New Zealand ANZ Business Confidence rose to -24.1 in December, up from -37.1. Looking ahead, Germany Ifo business climate is the main focus in European session. Later in the day, Canada will release manufacturing sales. US will release housing starts and building permits.
EUR/JPY Daily Outlook
Daily Pivots: (S1) 127.73; (P) 128.16; (R1) 128.46; More….
EUR/JPY’s recovery attempt was rejected by 4 hour 55 EMA and focus is back on 127.61 support. Break there will resume the fall from 130.14 and target 126.63 support first. Break there will then resume the whole decline from 133.12 to 124.08/89 support zone. Overall, consolidation from 126.63 could still extend. But even in case of another strong recovery, outlook will stay bearish as long as 130.14 resistance holds.
In the bigger picture, as long as 124.08 key resistance turn supported holds, larger up trend from 109.03 (2016 low) could still resume. Firm break of 137.49 structural resistance will target 141.04/149.76 resistance zone next. However, decisive break of 124.08 will argue that such rise from 109.03 has completed and turn outlook bearish. In that case, deeper fall would be seen to 61.8% retracement of 109.03 to 137.49 at 119.90.
Economic Indicators Update
|0:00||NZD||ANZ Business Confidence Dec||-24.1||-37.1|
|0:30||AUD||RBA Meeting Minutes|
|9:00||EUR||German IFO Business Climate Dec||101.7||102|
|9:00||EUR||German IFO Current Assessment Dec||104.9||105.4|
|9:00||EUR||German IFO Expectations Dec||98.2||98.7|

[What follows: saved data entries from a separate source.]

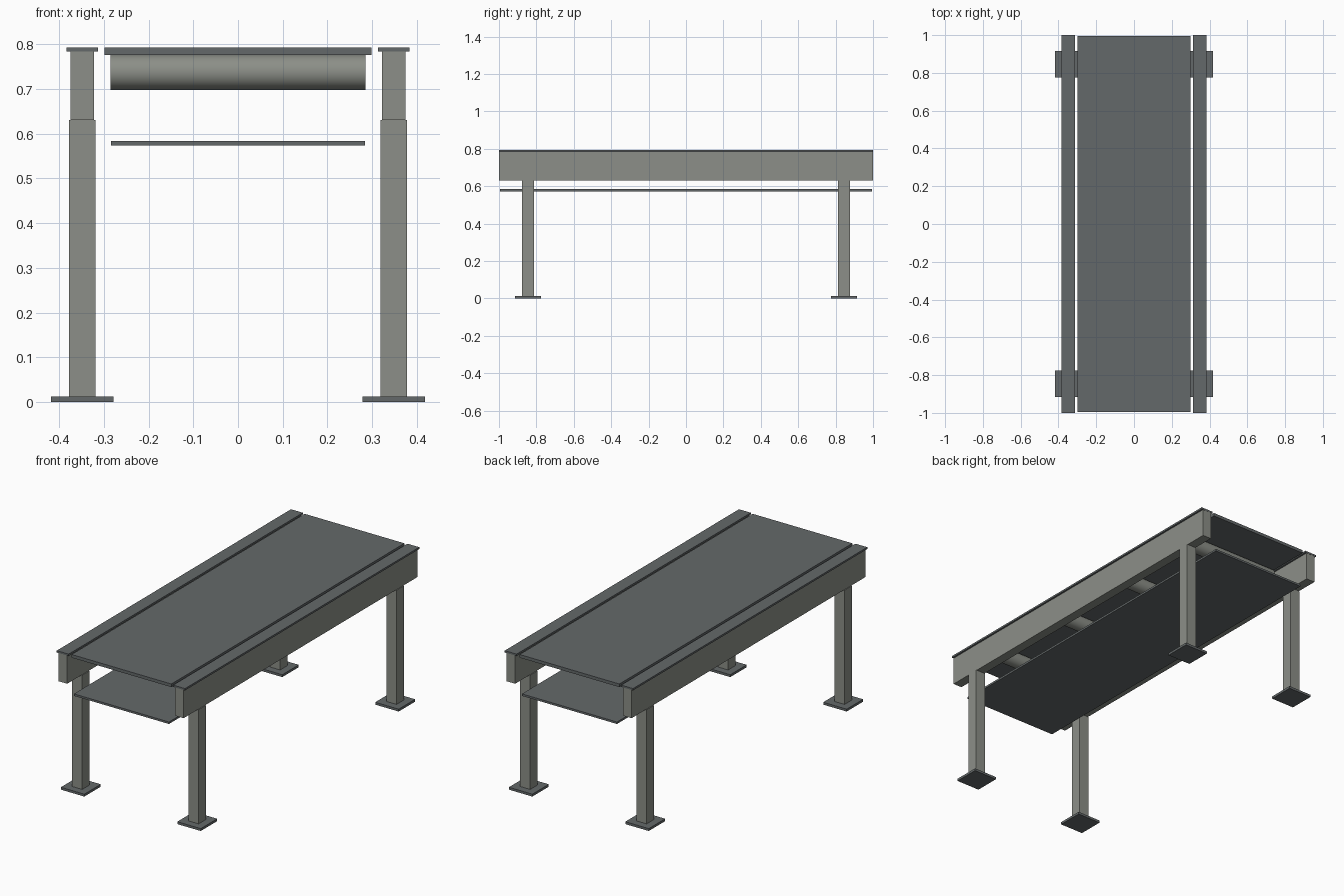
import bpy
import math

if "Cube" in bpy.data.objects:
    bpy.data.objects.remove(bpy.data.objects["Cube"])


def material(name, rgb):
    m = bpy.data.materials.new(name)
    m.diffuse_color = (*rgb, 1)
    m.use_nodes = True
    m.node_tree.nodes["Principled BSDF"].inputs["Base Color"].default_value = m.diffuse_color
    return m


STEEL = material("light grey steel", (0.262, 0.275, 0.246))
DARK = material("dark grey", (0.127, 0.141, 0.144))


def box(name, x, y, z, mat):
    """Box from (min, max) ranges on each axis."""
    centre = [(a + b) / 2 for a, b in (x, y, z)]
    bpy.ops.mesh.primitive_cube_add(size=1, location=centre)
    o = bpy.context.object
    o.name = name
    o.scale = [b - a for a, b in (x, y, z)]
    bpy.ops.object.transform_apply(location=False, rotation=False, scale=True)
    o.data.materials.append(mat)
    return o


def around(c, half):
    return (c - half, c + half)


# Belt: upper and lower runs
box("upper_belt", (-0.298, 0.298), (-0.995, 0.995), (0.776, 0.793), DARK)
box("lower_belt", (-0.284, 0.284), (-0.995, 0.995), (0.573, 0.584), DARK)

for sx, side in ((-1, "left"), (1, "right")):
    # Side rail with its cap strip
    box(f"{side}_rail", around(sx * 0.348, 0.026), (-0.999, 0.999), (0.63, 0.783), STEEL)
    box(f"{side}_rail_cap", around(sx * 0.348, 0.0355), (-1, 1), (0.783, 0.793), DARK)
    # Legs with foot plates
    for sy, end in ((-1, "front"), (1, "back")):
        y = sy * 0.845
        box(f"{end}_{side}_leg", around(sx * 0.348, 0.0298), around(y, 0.031), (0.013, 0.63), STEEL)
        box(f"{end}_{side}_foot", around(sx * 0.348, 0.07), around(y, 0.07), (0, 0.013), DARK)

# Rollers under the upper belt
for i in range(4):
    bpy.ops.mesh.primitive_cylinder_add(
        vertices=48, radius=0.0395, depth=0.571,
        location=(0, -0.75 + 0.5 * i, 0.7375), rotation=(0, math.pi / 2, 0))
    r = bpy.context.object
    r.name = f"roller_{i + 1}"
    r.data.materials.append(STEEL)
    bpy.ops.object.shade_smooth_by_angle(angle=math.radians(40))
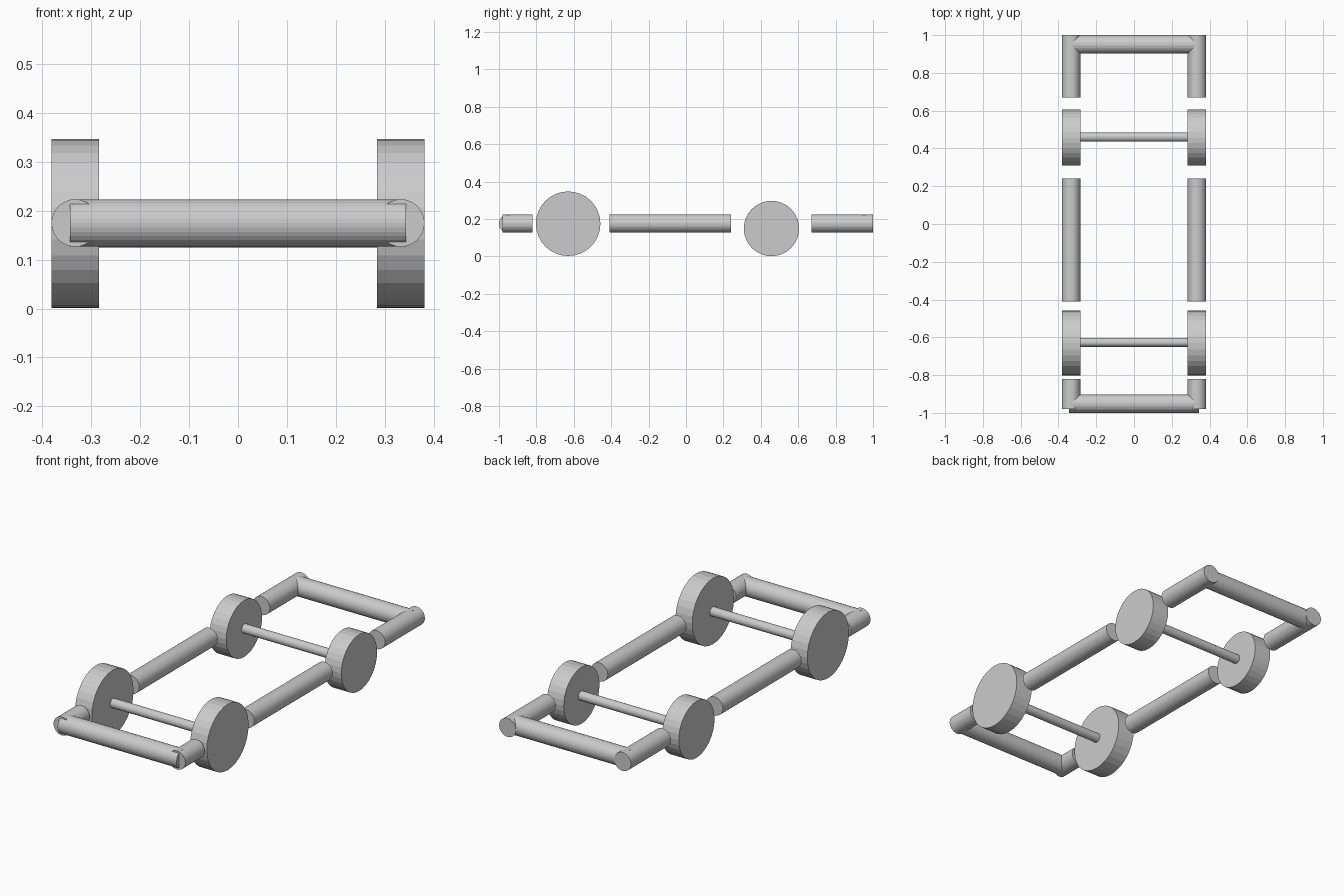
import bpy
from math import pi

if "Cube" in bpy.data.objects:
    bpy.data.objects.remove(bpy.data.objects["Cube"])

TUBE_R, AXLE_R = 0.0485, 0.024
TUBE_Z = 0.175      # height of the frame tubes
SIDE_X = 0.333      # centre line of side tubes and wheels


def rod(name, axis, radius, start, end, a, b):
    """Flat-shaded cylinder from start to end along x (a=y, b=z) or y (a=x, b=z)."""
    mid = (start + end) / 2
    loc = (mid, a, b) if axis == 'x' else (a, mid, b)
    rot = (0, pi / 2, 0) if axis == 'x' else (pi / 2, 0, 0)
    bpy.ops.mesh.primitive_cylinder_add(vertices=32, radius=radius, depth=end - start,
                                        location=loc, rotation=rot)
    obj = bpy.context.object
    obj.name = name
    return obj


# Side tubes, in three separate lengths on each side
for side, s in (("left", -1), ("right", 1)):
    for part, y0, y1 in (("front", -0.98, -0.82), ("middle", -0.41, 0.24), ("back", 0.67, 1.0)):
        rod(f"{part}_side_tube_{side}", 'y', TUBE_R, y0, y1, s * SIDE_X, TUBE_Z)

# Cross tubes closing the frame at both ends
for part, y in (("front", -0.9515), ("back", 0.9515)):
    rod(f"{part}_cross_tube", 'x', TUBE_R, -0.344, 0.344, y, TUBE_Z)

# Wheel pairs with axles: large in front, small at the back
for part, y, z, r in (("front", -0.63, 0.1745, 0.1725), ("back", 0.457, 0.149, 0.148)):
    rod(f"{part}_axle", 'x', AXLE_R, -0.29, 0.29, y + 0.003, z)
    for side, s in (("left", -1), ("right", 1)):
        x = s * SIDE_X
        rod(f"{part}_wheel_{side}", 'x', r, x - 0.0485, x + 0.0485, y, z)
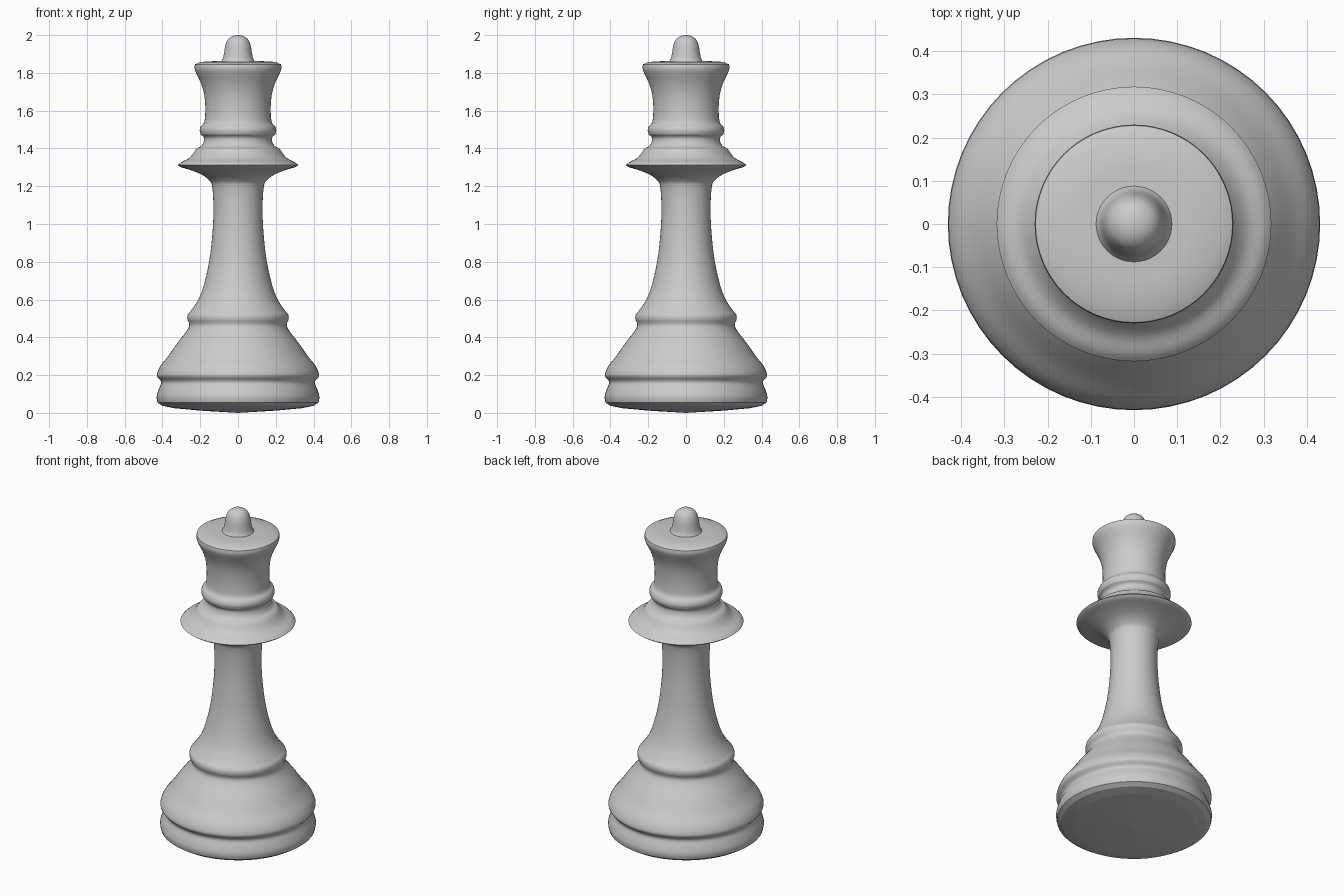
import bpy, bmesh, math
from mathutils import Vector

if "Cube" in bpy.data.objects:
    bpy.data.objects.remove(bpy.data.objects["Cube"], do_unlink=True)

SEGMENTS = 64

grey = bpy.data.materials.new("plain_grey")
grey.use_nodes = True
colour = (0.6, 0.6, 0.6, 1)
grey.diffuse_color = colour
grey.node_tree.nodes["Principled BSDF"].inputs["Base Color"].default_value = colour


def smooth_curve(points, steps):
    """Pass a soft curve through the profile points."""
    pts = [Vector(p) for p in points]
    pts = [pts[0]] + pts + [pts[-1]]
    out = []
    for a, b, c, d in zip(pts, pts[1:], pts[2:], pts[3:]):
        for i in range(steps):
            t = i / steps
            out.append(0.5 * (2 * b + (c - a) * t + (2 * a - 5 * b + 4 * c - d) * t ** 2
                              + (3 * b - a - 3 * c + d) * t ** 3))
    return out + [pts[-1]]


def lathe(name, points, steps=3, smooth=True):
    """Spin a (radius, height) profile around the z axis."""
    bm = bmesh.new()
    verts = [bm.verts.new((max(p.x, 0), 0, p.y)) for p in smooth_curve(points, steps)]
    edges = [bm.edges.new(pair) for pair in zip(verts, verts[1:])]
    bmesh.ops.spin(bm, geom=verts + edges, cent=(0, 0, 0), axis=(0, 0, 1),
                   angle=math.tau, steps=SEGMENTS)
    bmesh.ops.remove_doubles(bm, verts=bm.verts, dist=0.0001)
    bmesh.ops.recalc_face_normals(bm, faces=bm.faces)
    # Open shells must still face away from the axis or along their end
    mid = sum(p[1] for p in points) / len(points)
    if sum(f.normal.dot(f.calc_center_median() - Vector((0, 0, mid)))
           for f in bm.faces) < 0:
        bmesh.ops.reverse_faces(bm, faces=bm.faces)
    mesh = bpy.data.meshes.new(name)
    bm.to_mesh(mesh)
    bm.free()
    mesh.materials.append(grey)
    obj = bpy.data.objects.new(name, mesh)
    bpy.context.collection.objects.link(obj)
    bpy.ops.object.select_all(action="DESELECT")
    obj.select_set(True)
    bpy.context.view_layer.objects.active = obj
    if smooth:
        bpy.ops.object.shade_smooth_by_angle(angle=math.radians(40))
    return obj


# Shallow domed underside
lathe("base_underside", [(0, 0), (.2, .012), (.34, .025), (.4, .038), (.426, .055)],
      steps=1, smooth=False)

# Foot with a groove, then the upper ring
lathe("base", [(.426, .055), (.431, .085), (.42, .125), (.406, .163), (.426, .19),
               (.428, .21), (.41, .25), (.37, .3), (.325, .365), (.275, .43),
               (.258, .465), (.268, .495), (.266, .52), (.25, .54)])

# Tapering column flaring into the underside of the collar
lathe("stem", [(.25, .54), (.21, .6), (.18, .68), (.153, .8), (.14, .9), (.132, 1),
               (.13, 1.1), (.137, 1.2), (.152, 1.23), (.19, 1.26), (.25, 1.285),
               (.3, 1.3), (.318, 1.312)])

# Top of the collar, stepping in to the neck
lathe("collar", [(.318, 1.312), (.3, 1.328), (.265, 1.345), (.24, 1.37),
                 (.22, 1.398), (.195, 1.413), (.182, 1.435), (.181, 1.458), (.197, 1.474)])

# Bead and flared head
lathe("head", [(.197, 1.474), (.203, 1.495), (.196, 1.518), (.178, 1.54), (.173, 1.6),
               (.175, 1.65), (.182, 1.7), (.198, 1.75), (.222, 1.8), (.23, 1.825),
               (.228, 1.845)])
lathe("head_top", [(.228, 1.845), (.2, 1.858), (.13, 1.862), (0, 1.864)], steps=1)

# Rounded knob
lathe("knob", [(.088, 1.862), (.079, 1.88), (.073, 1.91), (.067, 1.945), (.056, 1.973),
               (.038, 1.99), (.018, 1.998), (0, 2)])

|13:30||CAD||Manufacturing Sales M/M Oct||0.30%||0.20%|
|13:30||USD||Housing Starts Nov||1.23M||1.23M|
|13:30||USD||Building Permits Nov||1.27M||1.26M|